One night I had a very rare occurrence where there was just one child in the evening (lets call her Elizabeth). So I asked Elizabeth if she wanted to paint and she said yes. She helped me get the paint into the paint tray and get some paper. She painted and I observed. She painted three pictures and told me that she was painting a rainbow on the last sheet. She would dip her brush in a color and then say “I’m painting a red rainbow” and swipe her brush on the paper in some form of an arch. When she said she was finished we washed her hands and then she helped me clean off the table. I sprayed the table with soapy water and we used paper towels to dry it off then I sprayed water and we wiped that off.
After this Elizabeth asked to draw. I asked if she wanted crayons or pencils, she picked pencils. Then I asked if she wanted short pencils or long ones. She picked one and then said she wanted crayons and I gave her another choice. Soon after she picked, she wanted the other drawing materials so I ended up putting all four types out on the table for her. Finally, I sat down and started recording her.
This is where the magic happened. She drew an arch with a crayon and told me she was making a rainbow. Then she took a yellow block crayon and rubbed this over the line saying that she was wiping off the paint. She took another block crayon and tapped the yellow one, telling me that was the soap. Then she rubbed the arch again. Next, she took a different block crayon and tapped the yellow one again, saying that was the water and rubbed the arch a third time.
I was truly amazed! I was so happy and excited that I was sitting there observing her instead of up doing something else. If I was doing the dishes I would have missed her story, I would have missed seeing and hearing her relive her painting experience through drawing. When I got to work the next day I could feel the difference in our relationship. The way she smiled and said hi to me when I walked in was different. I could feel the joy and I really hope that was the impression that I gave her when I said hi back.

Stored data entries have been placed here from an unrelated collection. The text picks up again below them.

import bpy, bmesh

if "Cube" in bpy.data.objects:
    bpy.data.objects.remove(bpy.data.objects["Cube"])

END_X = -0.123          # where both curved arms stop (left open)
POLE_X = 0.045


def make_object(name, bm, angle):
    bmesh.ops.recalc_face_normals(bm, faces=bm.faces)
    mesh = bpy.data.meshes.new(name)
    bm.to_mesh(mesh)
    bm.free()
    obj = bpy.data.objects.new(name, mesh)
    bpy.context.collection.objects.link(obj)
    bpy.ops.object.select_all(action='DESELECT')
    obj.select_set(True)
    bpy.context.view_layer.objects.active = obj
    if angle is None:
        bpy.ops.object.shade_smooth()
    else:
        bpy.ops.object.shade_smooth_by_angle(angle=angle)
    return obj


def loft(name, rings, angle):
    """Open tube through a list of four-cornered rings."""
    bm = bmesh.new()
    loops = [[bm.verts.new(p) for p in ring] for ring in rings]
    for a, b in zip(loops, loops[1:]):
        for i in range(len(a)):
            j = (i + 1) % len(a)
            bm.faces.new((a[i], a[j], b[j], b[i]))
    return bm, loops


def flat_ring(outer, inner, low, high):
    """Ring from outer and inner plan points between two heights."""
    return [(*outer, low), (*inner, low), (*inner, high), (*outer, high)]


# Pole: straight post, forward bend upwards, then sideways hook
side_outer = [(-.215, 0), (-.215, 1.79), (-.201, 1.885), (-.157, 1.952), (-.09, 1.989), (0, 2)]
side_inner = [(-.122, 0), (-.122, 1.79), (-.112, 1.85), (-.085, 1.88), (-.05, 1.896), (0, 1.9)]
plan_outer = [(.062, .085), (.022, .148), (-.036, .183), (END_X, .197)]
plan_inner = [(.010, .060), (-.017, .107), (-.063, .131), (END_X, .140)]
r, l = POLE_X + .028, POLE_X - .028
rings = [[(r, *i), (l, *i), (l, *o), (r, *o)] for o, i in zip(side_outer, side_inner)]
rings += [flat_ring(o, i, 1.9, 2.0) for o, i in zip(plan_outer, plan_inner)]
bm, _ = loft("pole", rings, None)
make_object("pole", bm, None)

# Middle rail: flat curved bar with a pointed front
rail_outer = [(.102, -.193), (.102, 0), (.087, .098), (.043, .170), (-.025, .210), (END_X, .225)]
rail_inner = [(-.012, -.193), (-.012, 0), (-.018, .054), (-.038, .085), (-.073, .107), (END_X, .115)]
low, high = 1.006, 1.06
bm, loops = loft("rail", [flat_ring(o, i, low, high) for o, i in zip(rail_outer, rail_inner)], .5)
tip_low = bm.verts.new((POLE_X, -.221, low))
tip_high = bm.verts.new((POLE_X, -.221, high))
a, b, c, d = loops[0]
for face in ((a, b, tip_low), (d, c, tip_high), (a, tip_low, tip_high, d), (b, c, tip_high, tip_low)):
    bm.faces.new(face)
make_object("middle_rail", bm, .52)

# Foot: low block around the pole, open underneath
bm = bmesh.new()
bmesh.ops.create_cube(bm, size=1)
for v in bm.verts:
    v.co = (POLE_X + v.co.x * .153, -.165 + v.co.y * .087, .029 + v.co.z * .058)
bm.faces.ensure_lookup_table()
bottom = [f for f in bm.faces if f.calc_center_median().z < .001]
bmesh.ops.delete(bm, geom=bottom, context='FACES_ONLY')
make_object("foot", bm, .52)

Observation is so powerful and I know that the connection I have with Elizabeth is forever changed for the better because I was able to sit and observe her, give her all my attention and hear her story.